### WORK INSTRUCTIONS
Repeat the data below exactly, dropping any pictures it holds.

### DATA FOR REVIEW
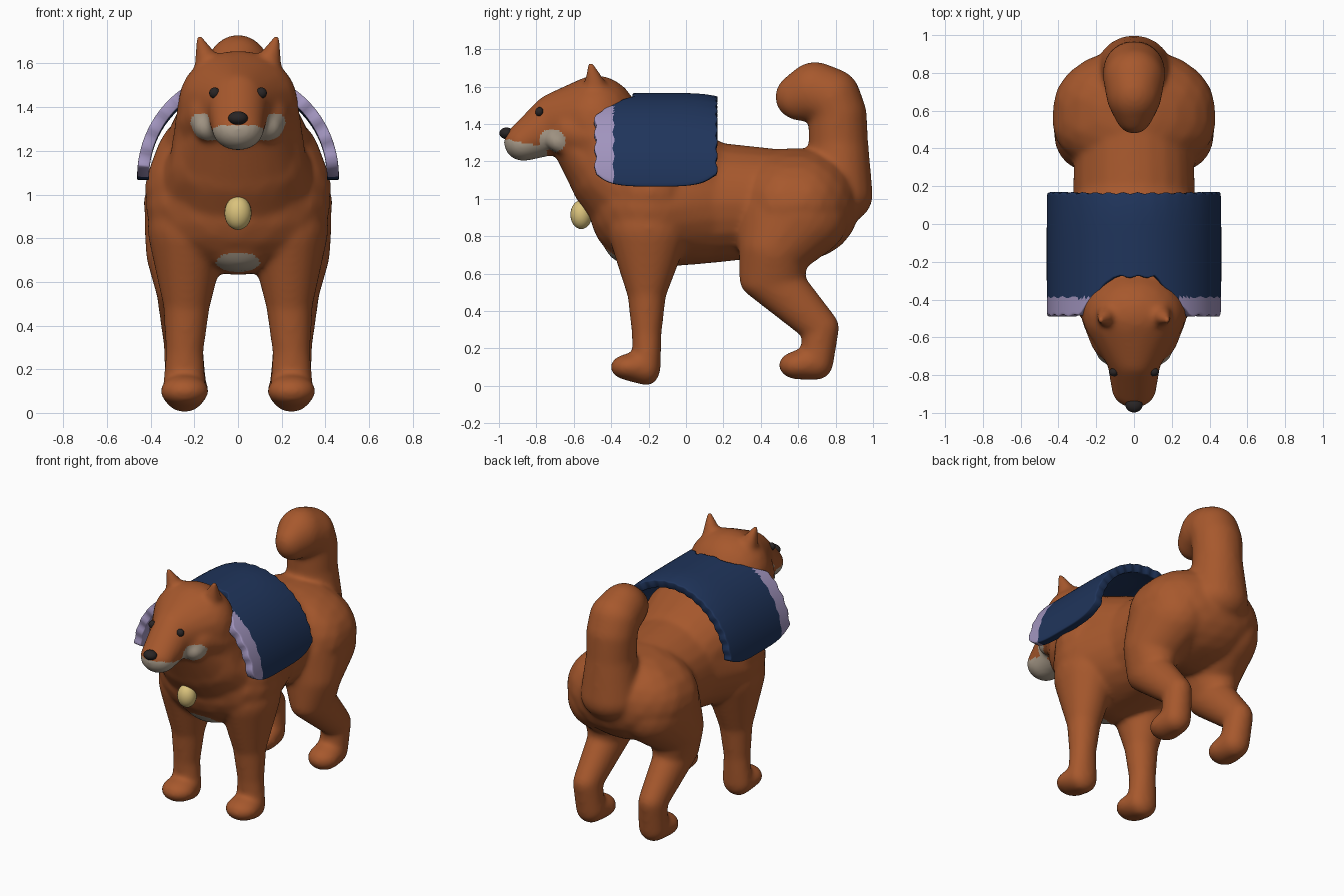
import bpy, bmesh, math
from mathutils import Matrix, Vector

cube = bpy.data.objects.get("Cube")
if cube:
    bpy.data.objects.remove(cube, do_unlink=True)


def material(name, r, g, b):
    m = bpy.data.materials.new(name)
    m.use_nodes = True
    m.diffuse_color = (r, g, b, 1)
    m.node_tree.nodes["Principled BSDF"].inputs["Base Color"].default_value = (r, g, b, 1)
    return m


FUR = material("rust fur", 0.385, 0.098, 0.026)
CREAM = material("cream fur", 0.42, 0.35, 0.27)
NAVY = material("navy cloth", 0.014, 0.035, 0.105)
LILAC = material("lilac trim", 0.36, 0.30, 0.52)
GOLD = material("pale gold", 0.70, 0.54, 0.20)
BLACK = material("dark nose", 0.022, 0.018, 0.018)


def add_object(name, bm, *mats):
    mesh = bpy.data.meshes.new(name)
    bm.to_mesh(mesh)
    bm.free()
    for m in mats:
        mesh.materials.append(m)
    mesh.shade_smooth()
    ob = bpy.data.objects.new(name, mesh)
    bpy.context.collection.objects.link(ob)
    return ob


def ball_matrix(x, y, z, rx, ry, rz):
    return Matrix.Translation((x, y, z)) @ Matrix.Diagonal((rx, ry, rz, 1))


def ball(name, mat, spec, tilt=0):
    bm = bmesh.new()
    x, y, z, *radii = spec
    m = Matrix.Translation((x, y, z)) @ Matrix.Rotation(tilt, 4, "Y") @ Matrix.Diagonal((*radii, 1))
    bmesh.ops.create_uvsphere(bm, u_segments=24, v_segments=16, radius=1, matrix=m)
    return add_object(name, bm, mat)


# Flesh: chains of ellipsoids, each neighbouring pair wrapped in a convex hull
flesh = bmesh.new()
unit = bmesh.new()
bmesh.ops.create_icosphere(unit, subdivisions=3, radius=1)
unit_points = [v.co.copy() for v in unit.verts]
unit.free()


def chain(*specs, mirror=False):
    for side in ((1, -1) if mirror else (1,)):
        placed = [ball_matrix(side * s[0], *s[1:]) for s in specs]
        for a, b in zip(placed, placed[1:]):
            bm = bmesh.new()
            for m in (a, b):
                for p in unit_points:
                    bm.verts.new(m @ p)
            out = bmesh.ops.convex_hull(bm, input=bm.verts)
            loose = {g for g in out["geom_interior"] + out["geom_unused"]
                     if isinstance(g, bmesh.types.BMVert)}
            bmesh.ops.delete(bm, geom=list(loose), context="VERTS")
            bmesh.ops.recalc_face_normals(bm, faces=bm.faces)
            tmp = bpy.data.meshes.new("tmp")
            bm.to_mesh(tmp)
            bm.free()
            flesh.from_mesh(tmp)
            bpy.data.meshes.remove(tmp)


# Torso: chest through waist to hips, with a raised upper back and a full breast
chain((0, -.19, .95, .425, .33, .32), (0, .13, .98, .325, .2, .325), (0, .5, .98, .315, .2, .285))
chain((0, -.19, 1.03, .43, .3, .3), (0, -.15, 1.15, .385, .27, .28), (0, .1, 1.05, .325, .2, .285))
chain((0, -.19, .97, .3, .33, .32), (0, -.3, .79, .2, .145, .145))
chain((0, .54, .96, .435, .3, .31), (0, .62, .97, .43, .31, .30))
# Neck, throat and head
chain((0, -.19, 1.02, .39, .34, .34), (0, -.39, 1.12, .32, .235, .22),
      (0, -.4, 1.25, .3, .25, .25), (0, -.48, 1.42, .275, .225, .24),
      (0, -.71, 1.4, .145, .13, .165), (0, -.87, 1.3, .12, .105, .1))
chain((0, -.15, 1.15, .37, .26, .27), (0, -.31, 1.33, .29, .2, .19))
chain((0, -.39, 1.12, .31, .235, .21), (0, -.6, 1.3, .21, .12, .12))
chain((0, -.45, 1.33, .29, .22, .2), (0, -.62, 1.36, .232, .13, .15))
# Cheeks and ears
chain((.1, -.6, 1.32, .1, .1, .09), (.13, -.665, 1.31, .075, .08, .07), mirror=True)
chain((.14, -.485, 1.6, .06, .06, .06), (.178, -.51, 1.72, .016, .018, .018), mirror=True)
# Front legs
chain((.23, -.2, .84, .185, .22, .2), (.235, -.21, .5, .108, .105, .1),
      (.245, -.21, .28, .087, .08, .1), (.245, -.21, .1, .1, .075, .1),
      (.245, -.3, .1, .112, .105, .072), mirror=True)
# Hind legs
chain((.2, .57, .9, .23, .3, .24), (.245, .47, .74, .178, .19, .19),
      (.25, .46, .56, .125, .175, .11), (.25, .72, .31, .09, .1, .1),
      (.24, .7, .13, .095, .09, .1), (.24, .6, .11, .105, .105, .077), mirror=True)
# Curled tail
chain((0, .82, 1.02, .2, .18, .16), (0, .815, 1.3, .16, .16, .12), (0, .81, 1.46, .165, .157, .12),
      (0, .775, 1.54, .165, .16, .16), (0, .69, 1.57, .148, .165, .163),
      (0, .615, 1.545, .11, .14, .13))

# Fuse and soften the flesh, then bake the result
body = add_object("dog_body", flesh, FUR, CREAM)
remesh = body.modifiers.new("fuse", "REMESH")
remesh.mode = "VOXEL"
remesh.voxel_size = 0.0125
soften = body.modifiers.new("soften", "SMOOTH")
soften.factor = 0.5
soften.iterations = 22
bpy.context.view_layer.update()
baked = bpy.data.meshes.new_from_object(body.evaluated_get(bpy.context.evaluated_depsgraph_get()))
body.modifiers.clear()
body.data = baked
baked.materials.clear()
baked.materials.append(FUR)
baked.materials.append(CREAM)
baked.shade_smooth()


# Cream muzzle, cheeks and chest patch
def in_oval(u, v, ru, rv):
    return (u / ru) ** 2 + (v / rv) ** 2 < 1


def is_cream(c):
    muzzle = c.y < -.74 and c.z < 1.285 - (c.y + .8) * .2
    cheek = abs(c.x) > .1 and in_oval(c.y + .715, c.z - 1.31, .07, .064)
    patch = c.y < -.25 and in_oval(c.x, c.z - .69, .1, .045)
    return muzzle or cheek or patch


for p in baked.polygons:
    p.material_index = int(is_cream(p.center))
bpy.context.view_layer.update()


# Eyes sit on the face surface
def face_y(x, z, fallback):
    hit, loc, _, _ = body.ray_cast(Vector((x, -2, z)), Vector((0, 1, 0)))
    return loc.y if hit else fallback


for side, label in ((1, "left"), (-1, "right")):
    y = face_y(side * .105, 1.465, -.79)
    ball(label + "_eye", BLACK, (side * .107, y, 1.465, .025, .022, .025), side * -.4)

# Nose and neck charm
ball("nose", BLACK, (0, -.96, 1.35, .045, .038, .031))
ball("neck_charm", GOLD, (0, -.56, .915, .062, .058, .077))

# Cape: an arched cloth with a lilac front border and slightly ragged ends
bm = bmesh.new()
bmesh.ops.create_grid(bm, x_segments=72, y_segments=40, size=1)
for v in bm.verts:
    t, s = v.co.x, v.co.y
    a = t * (math.pi / 2 + .03 - .14 * s ** 4)
    blend = min(max((abs(a) - .25) / .45, 0), 1)
    front = -.28 - .205 * blend + .006 * math.sin(a * 31)
    back = .165 + .005 * math.sin(a * 37)
    drop = .018 * max(s, 0) ** 3
    v.co = (.462 * math.sin(a), front + (back - front) * (s + 1) / 2,
            1.08 + (.485 - drop) * math.cos(a))
for f in bm.faces:
    f.material_index = int(f.calc_center_median().y < -.39)
cape = add_object("cape", bm, NAVY, LILAC)
thick = cape.modifiers.new("thickness", "SOLIDIFY")
thick.thickness = 0.055
thick.offset = -1
bevel = cape.modifiers.new("soft_edge", "BEVEL")
bevel.width = 0.015
bevel.segments = 2
bevel.limit_method = "ANGLE"
bevel.angle_limit = math.radians(50)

### ANSWER SPACE
import bpy, bmesh, math
from mathutils import Matrix, Vector

cube = bpy.data.objects.get("Cube")
if cube:
    bpy.data.objects.remove(cube, do_unlink=True)


def material(name, r, g, b):
    m = bpy.data.materials.new(name)
    m.use_nodes = True
    m.diffuse_color = (r, g, b, 1)
    m.node_tree.nodes["Principled BSDF"].inputs["Base Color"].default_value = (r, g, b, 1)
    return m


FUR = material("rust fur", 0.385, 0.098, 0.026)
CREAM = material("cream fur", 0.42, 0.35, 0.27)
NAVY = material("navy cloth", 0.014, 0.035, 0.105)
LILAC = material("lilac trim", 0.36, 0.30, 0.52)
GOLD = material("pale gold", 0.70, 0.54, 0.20)
BLACK = material("dark nose", 0.022, 0.018, 0.018)


def add_object(name, bm, *mats):
    mesh = bpy.data.meshes.new(name)
    bm.to_mesh(mesh)
    bm.free()
    for m in mats:
        mesh.materials.append(m)
    mesh.shade_smooth()
    ob = bpy.data.objects.new(name, mesh)
    bpy.context.collection.objects.link(ob)
    return ob


def ball_matrix(x, y, z, rx, ry, rz):
    return Matrix.Translation((x, y, z)) @ Matrix.Diagonal((rx, ry, rz, 1))


def ball(name, mat, spec, tilt=0):
    bm = bmesh.new()
    x, y, z, *radii = spec
    m = Matrix.Translation((x, y, z)) @ Matrix.Rotation(tilt, 4, "Y") @ Matrix.Diagonal((*radii, 1))
    bmesh.ops.create_uvsphere(bm, u_segments=24, v_segments=16, radius=1, matrix=m)
    return add_object(name, bm, mat)


# Flesh: chains of ellipsoids, each neighbouring pair wrapped in a convex hull
flesh = bmesh.new()
unit = bmesh.new()
bmesh.ops.create_icosphere(unit, subdivisions=3, radius=1)
unit_points = [v.co.copy() for v in unit.verts]
unit.free()


def chain(*specs, mirror=False):
    for side in ((1, -1) if mirror else (1,)):
        placed = [ball_matrix(side * s[0], *s[1:]) for s in specs]
        for a, b in zip(placed, placed[1:]):
            bm = bmesh.new()
            for m in (a, b):
                for p in unit_points:
                    bm.verts.new(m @ p)
            out = bmesh.ops.convex_hull(bm, input=bm.verts)
            loose = {g for g in out["geom_interior"] + out["geom_unused"]
                     if isinstance(g, bmesh.types.BMVert)}
            bmesh.ops.delete(bm, geom=list(loose), context="VERTS")
            bmesh.ops.recalc_face_normals(bm, faces=bm.faces)
            tmp = bpy.data.meshes.new("tmp")
            bm.to_mesh(tmp)
            bm.free()
            flesh.from_mesh(tmp)
            bpy.data.meshes.remove(tmp)


# Torso: chest through waist to hips, with a raised upper back and a full breast
chain((0, -.19, .95, .425, .33, .32), (0, .13, .98, .325, .2, .325), (0, .5, .98, .315, .2, .285))
chain((0, -.19, 1.03, .43, .3, .3), (0, -.15, 1.15, .385, .27, .28), (0, .1, 1.05, .325, .2, .285))
chain((0, -.19, .97, .3, .33, .32), (0, -.3, .79, .2, .145, .145))
chain((0, .54, .96, .435, .3, .31), (0, .62, .97, .43, .31, .30))
# Neck, throat and head
chain((0, -.19, 1.02, .39, .34, .34), (0, -.39, 1.12, .32, .235, .22),
      (0, -.4, 1.25, .3, .25, .25), (0, -.48, 1.42, .275, .225, .24),
      (0, -.71, 1.4, .145, .13, .165), (0, -.87, 1.3, .12, .105, .1))
chain((0, -.15, 1.15, .37, .26, .27), (0, -.31, 1.33, .29, .2, .19))
chain((0, -.39, 1.12, .31, .235, .21), (0, -.6, 1.3, .21, .12, .12))
chain((0, -.45, 1.33, .29, .22, .2), (0, -.62, 1.36, .232, .13, .15))
# Cheeks and ears
chain((.1, -.6, 1.32, .1, .1, .09), (.13, -.665, 1.31, .075, .08, .07), mirror=True)
chain((.14, -.485, 1.6, .06, .06, .06), (.178, -.51, 1.72, .016, .018, .018), mirror=True)
# Front legs
chain((.23, -.2, .84, .185, .22, .2), (.235, -.21, .5, .108, .105, .1),
      (.245, -.21, .28, .087, .08, .1), (.245, -.21, .1, .1, .075, .1),
      (.245, -.3, .1, .112, .105, .072), mirror=True)
# Hind legs
chain((.2, .57, .9, .23, .3, .24), (.245, .47, .74, .178, .19, .19),
      (.25, .46, .56, .125, .175, .11), (.25, .72, .31, .09, .1, .1),
      (.24, .7, .13, .095, .09, .1), (.24, .6, .11, .105, .105, .077), mirror=True)
# Curled tail
chain((0, .82, 1.02, .2, .18, .16), (0, .815, 1.3, .16, .16, .12), (0, .81, 1.46, .165, .157, .12),
      (0, .775, 1.54, .165, .16, .16), (0, .69, 1.57, .148, .165, .163),
      (0, .615, 1.545, .11, .14, .13))

# Fuse and soften the flesh, then bake the result
body = add_object("dog_body", flesh, FUR, CREAM)
remesh = body.modifiers.new("fuse", "REMESH")
remesh.mode = "VOXEL"
remesh.voxel_size = 0.0125
soften = body.modifiers.new("soften", "SMOOTH")
soften.factor = 0.5
soften.iterations = 22
bpy.context.view_layer.update()
baked = bpy.data.meshes.new_from_object(body.evaluated_get(bpy.context.evaluated_depsgraph_get()))
body.modifiers.clear()
body.data = baked
baked.materials.clear()
baked.materials.append(FUR)
baked.materials.append(CREAM)
baked.shade_smooth()


# Cream muzzle, cheeks and chest patch
def in_oval(u, v, ru, rv):
    return (u / ru) ** 2 + (v / rv) ** 2 < 1


def is_cream(c):
    muzzle = c.y < -.74 and c.z < 1.285 - (c.y + .8) * .2
    cheek = abs(c.x) > .1 and in_oval(c.y + .715, c.z - 1.31, .07, .064)
    patch = c.y < -.25 and in_oval(c.x, c.z - .69, .1, .045)
    return muzzle or cheek or patch


for p in baked.polygons:
    p.material_index = int(is_cream(p.center))
bpy.context.view_layer.update()


# Eyes sit on the face surface
def face_y(x, z, fallback):
    hit, loc, _, _ = body.ray_cast(Vector((x, -2, z)), Vector((0, 1, 0)))
    return loc.y if hit else fallback


for side, label in ((1, "left"), (-1, "right")):
    y = face_y(side * .105, 1.465, -.79)
    ball(label + "_eye", BLACK, (side * .107, y, 1.465, .025, .022, .025), side * -.4)

# Nose and neck charm
ball("nose", BLACK, (0, -.96, 1.35, .045, .038, .031))
ball("neck_charm", GOLD, (0, -.56, .915, .062, .058, .077))

# Cape: an arched cloth with a lilac front border and slightly ragged ends
bm = bmesh.new()
bmesh.ops.create_grid(bm, x_segments=72, y_segments=40, size=1)
for v in bm.verts:
    t, s = v.co.x, v.co.y
    a = t * (math.pi / 2 + .03 - .14 * s ** 4)
    blend = min(max((abs(a) - .25) / .45, 0), 1)
    front = -.28 - .205 * blend + .006 * math.sin(a * 31)
    back = .165 + .005 * math.sin(a * 37)
    drop = .018 * max(s, 0) ** 3
    v.co = (.462 * math.sin(a), front + (back - front) * (s + 1) / 2,
            1.08 + (.485 - drop) * math.cos(a))
for f in bm.faces:
    f.material_index = int(f.calc_center_median().y < -.39)
cape = add_object("cape", bm, NAVY, LILAC)
thick = cape.modifiers.new("thickness", "SOLIDIFY")
thick.thickness = 0.055
thick.offset = -1
bevel = cape.modifiers.new("soft_edge", "BEVEL")
bevel.width = 0.015
bevel.segments = 2
bevel.limit_method = "ANGLE"
bevel.angle_limit = math.radians(50)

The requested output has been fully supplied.